» What is required
In the records, find each line where "pebble" occurs, and copy it.

» Saved data entries
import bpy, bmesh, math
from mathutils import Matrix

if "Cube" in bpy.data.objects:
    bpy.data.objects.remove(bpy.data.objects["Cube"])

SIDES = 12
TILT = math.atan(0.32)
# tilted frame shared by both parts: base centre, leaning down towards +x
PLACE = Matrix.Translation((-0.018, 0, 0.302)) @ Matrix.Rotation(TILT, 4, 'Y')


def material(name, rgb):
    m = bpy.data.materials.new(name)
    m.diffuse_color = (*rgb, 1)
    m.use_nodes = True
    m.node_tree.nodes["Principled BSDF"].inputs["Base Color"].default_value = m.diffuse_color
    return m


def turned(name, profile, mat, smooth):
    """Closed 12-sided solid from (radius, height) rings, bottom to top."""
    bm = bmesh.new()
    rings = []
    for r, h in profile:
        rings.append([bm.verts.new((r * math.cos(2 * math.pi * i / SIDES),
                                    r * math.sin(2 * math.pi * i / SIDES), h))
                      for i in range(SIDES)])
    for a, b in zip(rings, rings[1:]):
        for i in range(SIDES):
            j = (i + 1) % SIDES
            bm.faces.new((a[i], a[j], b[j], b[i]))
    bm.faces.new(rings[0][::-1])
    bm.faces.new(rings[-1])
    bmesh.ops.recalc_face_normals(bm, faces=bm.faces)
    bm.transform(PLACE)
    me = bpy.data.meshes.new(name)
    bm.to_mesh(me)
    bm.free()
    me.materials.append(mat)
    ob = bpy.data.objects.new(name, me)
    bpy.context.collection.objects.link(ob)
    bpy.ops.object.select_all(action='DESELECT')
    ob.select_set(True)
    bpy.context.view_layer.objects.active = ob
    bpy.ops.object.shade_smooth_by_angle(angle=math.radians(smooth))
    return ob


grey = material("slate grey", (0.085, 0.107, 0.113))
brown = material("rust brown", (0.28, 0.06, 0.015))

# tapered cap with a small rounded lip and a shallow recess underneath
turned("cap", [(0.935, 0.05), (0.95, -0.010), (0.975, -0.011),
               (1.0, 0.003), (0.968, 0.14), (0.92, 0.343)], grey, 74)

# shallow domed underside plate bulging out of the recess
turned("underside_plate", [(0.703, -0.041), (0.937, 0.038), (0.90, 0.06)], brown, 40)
==
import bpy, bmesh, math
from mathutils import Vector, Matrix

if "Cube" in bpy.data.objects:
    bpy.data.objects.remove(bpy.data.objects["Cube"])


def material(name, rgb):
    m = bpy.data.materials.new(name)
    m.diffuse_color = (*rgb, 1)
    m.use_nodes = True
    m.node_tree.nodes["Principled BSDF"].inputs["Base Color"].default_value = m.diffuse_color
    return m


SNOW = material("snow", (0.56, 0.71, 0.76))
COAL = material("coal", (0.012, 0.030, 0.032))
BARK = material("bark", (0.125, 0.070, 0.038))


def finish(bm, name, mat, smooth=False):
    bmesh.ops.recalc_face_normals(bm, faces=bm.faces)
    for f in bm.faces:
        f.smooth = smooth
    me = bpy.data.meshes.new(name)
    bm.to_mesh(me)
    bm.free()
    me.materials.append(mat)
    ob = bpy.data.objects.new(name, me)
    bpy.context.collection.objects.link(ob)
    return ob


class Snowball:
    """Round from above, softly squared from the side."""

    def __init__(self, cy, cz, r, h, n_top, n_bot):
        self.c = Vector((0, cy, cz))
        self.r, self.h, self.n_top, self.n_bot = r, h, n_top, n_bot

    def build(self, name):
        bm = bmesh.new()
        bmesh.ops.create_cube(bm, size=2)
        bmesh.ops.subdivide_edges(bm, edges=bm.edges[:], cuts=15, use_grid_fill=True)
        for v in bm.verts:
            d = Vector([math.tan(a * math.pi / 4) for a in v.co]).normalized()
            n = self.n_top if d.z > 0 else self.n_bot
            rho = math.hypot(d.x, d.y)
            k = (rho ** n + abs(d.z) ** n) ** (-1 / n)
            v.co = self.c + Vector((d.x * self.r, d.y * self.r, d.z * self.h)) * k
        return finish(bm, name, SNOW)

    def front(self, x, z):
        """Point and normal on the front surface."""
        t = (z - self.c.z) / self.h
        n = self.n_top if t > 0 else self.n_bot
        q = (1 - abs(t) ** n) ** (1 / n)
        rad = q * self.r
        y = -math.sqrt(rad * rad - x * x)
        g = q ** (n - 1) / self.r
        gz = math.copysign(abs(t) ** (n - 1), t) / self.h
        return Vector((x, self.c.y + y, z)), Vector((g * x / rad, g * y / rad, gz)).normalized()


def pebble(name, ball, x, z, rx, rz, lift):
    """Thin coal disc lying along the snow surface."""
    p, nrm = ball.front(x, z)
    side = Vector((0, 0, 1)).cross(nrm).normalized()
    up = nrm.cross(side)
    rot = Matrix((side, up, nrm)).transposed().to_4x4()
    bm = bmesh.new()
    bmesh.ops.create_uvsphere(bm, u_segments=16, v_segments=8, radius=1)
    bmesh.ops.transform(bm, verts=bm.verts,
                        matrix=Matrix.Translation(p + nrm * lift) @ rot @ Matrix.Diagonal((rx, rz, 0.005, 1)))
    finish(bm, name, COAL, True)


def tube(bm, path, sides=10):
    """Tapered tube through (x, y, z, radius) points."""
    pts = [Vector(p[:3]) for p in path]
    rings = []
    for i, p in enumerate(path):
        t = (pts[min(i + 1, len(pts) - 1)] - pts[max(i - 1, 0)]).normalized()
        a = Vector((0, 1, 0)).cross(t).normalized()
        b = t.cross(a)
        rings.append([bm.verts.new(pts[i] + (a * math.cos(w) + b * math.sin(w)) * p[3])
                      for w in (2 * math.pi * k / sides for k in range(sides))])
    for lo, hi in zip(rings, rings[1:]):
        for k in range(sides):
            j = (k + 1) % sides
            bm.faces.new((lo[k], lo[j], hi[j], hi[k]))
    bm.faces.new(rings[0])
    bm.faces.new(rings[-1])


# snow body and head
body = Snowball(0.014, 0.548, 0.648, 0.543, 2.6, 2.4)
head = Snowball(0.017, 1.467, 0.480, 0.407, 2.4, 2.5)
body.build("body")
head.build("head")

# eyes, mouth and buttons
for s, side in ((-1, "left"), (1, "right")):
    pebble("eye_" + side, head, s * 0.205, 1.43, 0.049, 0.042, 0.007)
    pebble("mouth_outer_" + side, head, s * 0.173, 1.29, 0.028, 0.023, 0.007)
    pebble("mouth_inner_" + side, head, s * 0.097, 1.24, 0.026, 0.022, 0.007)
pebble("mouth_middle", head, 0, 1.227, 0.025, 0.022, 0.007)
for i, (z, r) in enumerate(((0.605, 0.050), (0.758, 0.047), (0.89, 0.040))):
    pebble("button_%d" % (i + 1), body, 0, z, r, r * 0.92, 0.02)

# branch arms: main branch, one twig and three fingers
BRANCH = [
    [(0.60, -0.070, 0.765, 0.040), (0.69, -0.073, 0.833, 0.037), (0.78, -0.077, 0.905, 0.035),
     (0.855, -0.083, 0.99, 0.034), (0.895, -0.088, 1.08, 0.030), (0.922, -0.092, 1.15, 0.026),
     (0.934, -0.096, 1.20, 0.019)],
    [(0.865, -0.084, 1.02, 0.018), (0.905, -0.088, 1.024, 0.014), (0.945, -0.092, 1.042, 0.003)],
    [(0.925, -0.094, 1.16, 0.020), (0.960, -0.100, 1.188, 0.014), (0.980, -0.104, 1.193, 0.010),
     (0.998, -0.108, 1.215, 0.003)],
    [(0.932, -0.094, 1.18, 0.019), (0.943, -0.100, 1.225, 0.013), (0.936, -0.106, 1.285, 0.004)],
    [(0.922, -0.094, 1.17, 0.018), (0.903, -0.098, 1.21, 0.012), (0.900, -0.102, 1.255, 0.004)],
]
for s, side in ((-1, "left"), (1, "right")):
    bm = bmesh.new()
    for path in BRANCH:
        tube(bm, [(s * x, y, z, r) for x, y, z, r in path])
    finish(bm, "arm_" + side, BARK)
--
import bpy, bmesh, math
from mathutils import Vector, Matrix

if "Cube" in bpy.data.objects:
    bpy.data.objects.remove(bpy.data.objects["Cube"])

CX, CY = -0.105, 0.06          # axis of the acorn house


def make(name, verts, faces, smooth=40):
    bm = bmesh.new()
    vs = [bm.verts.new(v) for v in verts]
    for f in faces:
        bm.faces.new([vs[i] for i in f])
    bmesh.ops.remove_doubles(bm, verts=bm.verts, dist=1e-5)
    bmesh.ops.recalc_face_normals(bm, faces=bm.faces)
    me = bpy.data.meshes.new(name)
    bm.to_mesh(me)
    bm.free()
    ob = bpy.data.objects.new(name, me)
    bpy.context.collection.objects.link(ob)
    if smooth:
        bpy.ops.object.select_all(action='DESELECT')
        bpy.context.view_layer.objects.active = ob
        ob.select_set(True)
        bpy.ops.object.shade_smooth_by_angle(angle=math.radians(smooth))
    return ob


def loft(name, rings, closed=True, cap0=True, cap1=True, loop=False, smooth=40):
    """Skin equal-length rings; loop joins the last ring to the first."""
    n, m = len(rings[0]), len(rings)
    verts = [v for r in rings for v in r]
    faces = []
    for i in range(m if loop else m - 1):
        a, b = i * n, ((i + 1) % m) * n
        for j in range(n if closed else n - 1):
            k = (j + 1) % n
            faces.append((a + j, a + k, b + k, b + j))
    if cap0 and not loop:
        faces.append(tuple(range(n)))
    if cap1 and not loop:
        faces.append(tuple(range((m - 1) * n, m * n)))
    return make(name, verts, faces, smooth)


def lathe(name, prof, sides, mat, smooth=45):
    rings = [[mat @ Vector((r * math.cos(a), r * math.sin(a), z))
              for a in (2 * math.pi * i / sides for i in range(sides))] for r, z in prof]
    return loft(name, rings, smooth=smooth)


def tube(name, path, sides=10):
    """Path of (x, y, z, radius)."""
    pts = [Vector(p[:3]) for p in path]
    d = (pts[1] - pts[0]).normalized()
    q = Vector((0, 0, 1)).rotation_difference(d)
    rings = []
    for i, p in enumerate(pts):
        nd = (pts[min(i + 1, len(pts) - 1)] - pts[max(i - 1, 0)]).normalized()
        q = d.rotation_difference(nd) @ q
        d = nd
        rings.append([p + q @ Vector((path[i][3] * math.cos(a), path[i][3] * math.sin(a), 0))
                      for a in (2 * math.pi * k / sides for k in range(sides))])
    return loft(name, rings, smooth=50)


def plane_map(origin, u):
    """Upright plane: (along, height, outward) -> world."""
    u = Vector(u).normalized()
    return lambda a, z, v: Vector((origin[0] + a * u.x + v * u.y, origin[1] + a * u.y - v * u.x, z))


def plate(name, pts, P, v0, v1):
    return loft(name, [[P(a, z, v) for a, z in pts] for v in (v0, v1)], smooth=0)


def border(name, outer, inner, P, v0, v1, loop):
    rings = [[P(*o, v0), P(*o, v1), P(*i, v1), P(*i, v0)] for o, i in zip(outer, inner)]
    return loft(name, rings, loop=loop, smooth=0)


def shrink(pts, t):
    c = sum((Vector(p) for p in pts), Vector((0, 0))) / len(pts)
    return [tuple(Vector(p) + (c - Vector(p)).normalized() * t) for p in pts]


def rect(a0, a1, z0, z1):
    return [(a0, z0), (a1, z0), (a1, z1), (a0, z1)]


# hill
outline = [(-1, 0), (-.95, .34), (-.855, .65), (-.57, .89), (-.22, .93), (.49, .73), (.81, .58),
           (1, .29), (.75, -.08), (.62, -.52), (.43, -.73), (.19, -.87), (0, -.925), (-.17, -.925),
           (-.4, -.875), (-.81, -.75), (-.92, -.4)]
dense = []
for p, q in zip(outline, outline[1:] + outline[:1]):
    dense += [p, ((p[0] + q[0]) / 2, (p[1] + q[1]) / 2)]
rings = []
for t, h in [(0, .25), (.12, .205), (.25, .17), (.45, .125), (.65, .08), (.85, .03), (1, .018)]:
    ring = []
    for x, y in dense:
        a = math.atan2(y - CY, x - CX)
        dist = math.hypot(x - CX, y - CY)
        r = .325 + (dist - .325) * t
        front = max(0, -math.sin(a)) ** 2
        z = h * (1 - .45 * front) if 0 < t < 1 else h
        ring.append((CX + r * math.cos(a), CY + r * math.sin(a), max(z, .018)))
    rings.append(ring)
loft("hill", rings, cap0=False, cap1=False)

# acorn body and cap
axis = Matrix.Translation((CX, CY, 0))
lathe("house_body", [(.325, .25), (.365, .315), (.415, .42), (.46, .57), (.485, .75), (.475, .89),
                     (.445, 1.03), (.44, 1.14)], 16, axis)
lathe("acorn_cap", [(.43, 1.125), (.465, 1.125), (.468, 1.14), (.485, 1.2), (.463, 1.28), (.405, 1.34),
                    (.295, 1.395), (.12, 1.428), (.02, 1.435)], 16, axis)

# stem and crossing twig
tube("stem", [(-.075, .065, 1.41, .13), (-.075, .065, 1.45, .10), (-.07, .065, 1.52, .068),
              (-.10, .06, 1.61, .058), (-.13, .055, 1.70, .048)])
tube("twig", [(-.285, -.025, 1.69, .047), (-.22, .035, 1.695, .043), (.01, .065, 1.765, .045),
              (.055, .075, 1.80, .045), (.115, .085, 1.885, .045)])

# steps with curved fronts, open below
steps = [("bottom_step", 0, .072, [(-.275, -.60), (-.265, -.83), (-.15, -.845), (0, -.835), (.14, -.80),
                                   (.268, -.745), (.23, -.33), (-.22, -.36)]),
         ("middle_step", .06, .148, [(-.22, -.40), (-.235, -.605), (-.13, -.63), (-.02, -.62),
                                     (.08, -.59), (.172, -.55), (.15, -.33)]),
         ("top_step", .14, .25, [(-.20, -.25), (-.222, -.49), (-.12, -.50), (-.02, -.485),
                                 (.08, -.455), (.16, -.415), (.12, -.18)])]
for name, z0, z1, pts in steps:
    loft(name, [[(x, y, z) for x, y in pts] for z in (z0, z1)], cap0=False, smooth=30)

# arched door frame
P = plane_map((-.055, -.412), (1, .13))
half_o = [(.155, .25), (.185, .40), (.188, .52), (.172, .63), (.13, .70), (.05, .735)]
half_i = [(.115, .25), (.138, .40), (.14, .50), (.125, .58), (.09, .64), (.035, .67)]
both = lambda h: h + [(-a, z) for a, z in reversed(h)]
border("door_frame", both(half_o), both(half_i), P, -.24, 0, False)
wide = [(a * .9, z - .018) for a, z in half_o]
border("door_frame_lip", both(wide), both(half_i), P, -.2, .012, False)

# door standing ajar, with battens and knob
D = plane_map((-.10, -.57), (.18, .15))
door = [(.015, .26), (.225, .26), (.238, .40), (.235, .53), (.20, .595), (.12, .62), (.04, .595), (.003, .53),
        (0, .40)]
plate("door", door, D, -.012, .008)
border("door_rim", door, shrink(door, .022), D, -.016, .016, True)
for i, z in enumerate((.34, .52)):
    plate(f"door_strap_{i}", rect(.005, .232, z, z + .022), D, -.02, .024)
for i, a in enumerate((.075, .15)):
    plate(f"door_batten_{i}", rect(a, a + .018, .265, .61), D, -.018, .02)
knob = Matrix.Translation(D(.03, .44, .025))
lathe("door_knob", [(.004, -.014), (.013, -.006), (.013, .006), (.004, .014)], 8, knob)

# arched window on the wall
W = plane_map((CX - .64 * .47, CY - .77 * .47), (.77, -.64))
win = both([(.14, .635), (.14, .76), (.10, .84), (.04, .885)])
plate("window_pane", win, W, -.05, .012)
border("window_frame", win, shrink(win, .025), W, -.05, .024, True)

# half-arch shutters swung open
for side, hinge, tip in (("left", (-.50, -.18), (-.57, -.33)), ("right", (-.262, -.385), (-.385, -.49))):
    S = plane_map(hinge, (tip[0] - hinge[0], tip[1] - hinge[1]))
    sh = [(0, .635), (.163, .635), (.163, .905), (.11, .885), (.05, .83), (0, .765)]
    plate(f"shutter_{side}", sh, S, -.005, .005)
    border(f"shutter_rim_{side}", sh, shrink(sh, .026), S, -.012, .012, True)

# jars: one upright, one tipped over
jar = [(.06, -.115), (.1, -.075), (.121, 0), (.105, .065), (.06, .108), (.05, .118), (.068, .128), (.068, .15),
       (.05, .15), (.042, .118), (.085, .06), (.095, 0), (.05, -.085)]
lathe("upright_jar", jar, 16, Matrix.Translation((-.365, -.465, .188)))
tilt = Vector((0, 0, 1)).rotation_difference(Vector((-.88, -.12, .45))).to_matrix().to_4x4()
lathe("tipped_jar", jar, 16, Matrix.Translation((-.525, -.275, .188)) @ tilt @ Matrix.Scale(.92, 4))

» Answer box
def pebble(name, ball, x, z, rx, rz, lift):
    pebble("eye_" + side, head, s * 0.205, 1.43, 0.049, 0.042, 0.007)
    pebble("mouth_outer_" + side, head, s * 0.173, 1.29, 0.028, 0.023, 0.007)
    pebble("mouth_inner_" + side, head, s * 0.097, 1.24, 0.026, 0.022, 0.007)
pebble("mouth_middle", head, 0, 1.227, 0.025, 0.022, 0.007)
    pebble("button_%d" % (i + 1), body, 0, z, r, r * 0.92, 0.02)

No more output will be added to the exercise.